» Data shown:
*-*-*
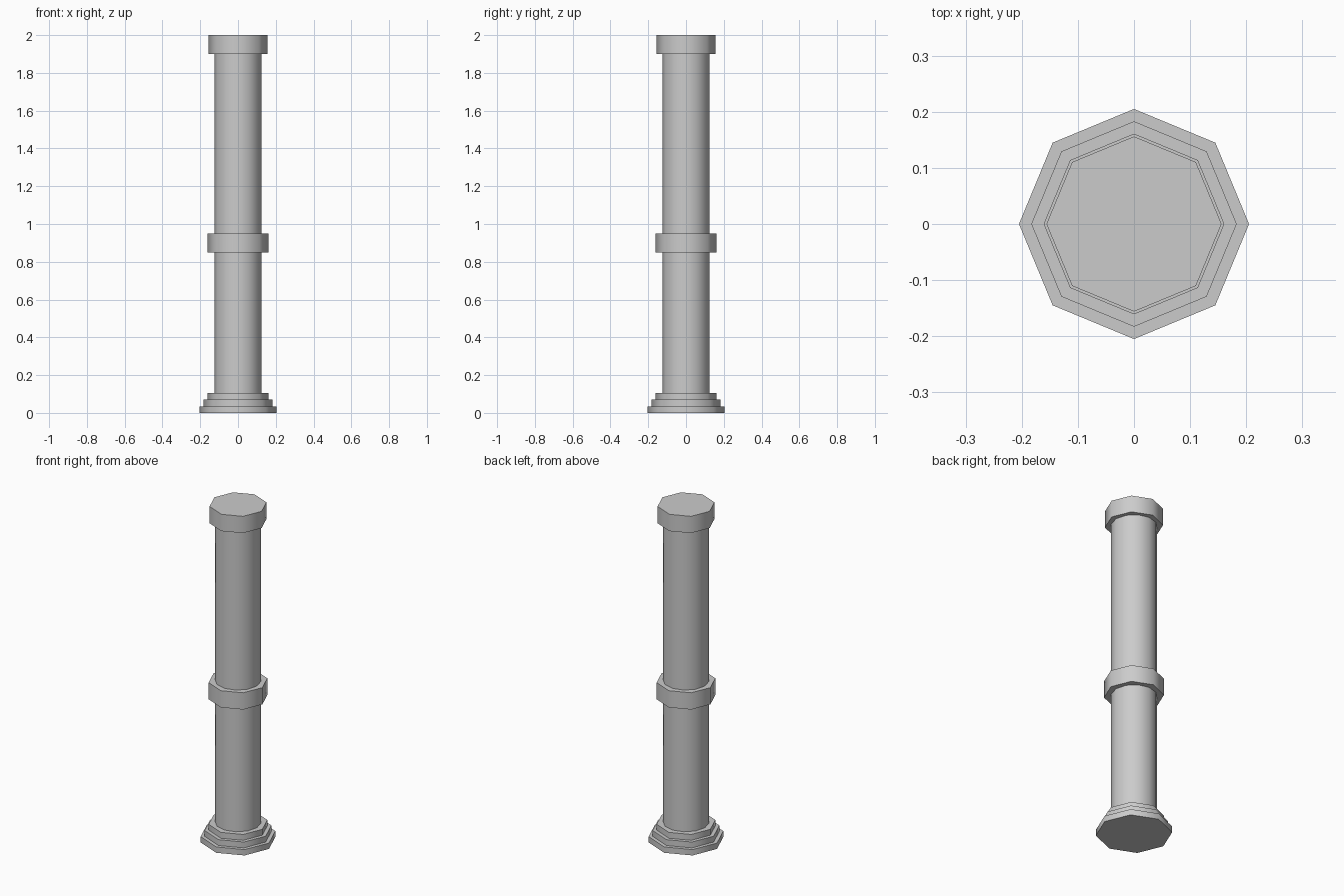
import bpy
import math

if "Cube" in bpy.data.objects:
    bpy.data.objects.remove(bpy.data.objects["Cube"])


def prism(name, sides, radius, z0, z1):
    """Upright prism with corners on the x and y axes, rims kept sharp."""
    bpy.ops.mesh.primitive_cylinder_add(
        vertices=sides, radius=radius, depth=z1 - z0,
        location=(0, 0, (z0 + z1) / 2))
    ob = bpy.context.object
    ob.name = name
    bpy.ops.object.shade_smooth_by_angle(angle=math.radians(50))
    return ob


# Stepped octagonal base
step = 0.035
for i, r in enumerate((0.205, 0.183, 0.161)):
    prism(f"base_step_{i + 1}", 8, r, i * step, (i + 1) * step)

# Shaft in two lengths, meeting the collar and the cap
prism("lower_shaft", 12, 0.125, 3 * step, 0.85)
prism("upper_shaft", 12, 0.125, 0.95, 1.9)

# Octagonal collar and cap
prism("collar", 8, 0.161, 0.85, 0.95)
prism("cap", 8, 0.156, 1.9, 2.0)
*-*-*
» What you are asked to do:
Look through the material and copy each line that has "math".

» Result for this exercise:
import math
    bpy.ops.object.shade_smooth_by_angle(angle=math.radians(50))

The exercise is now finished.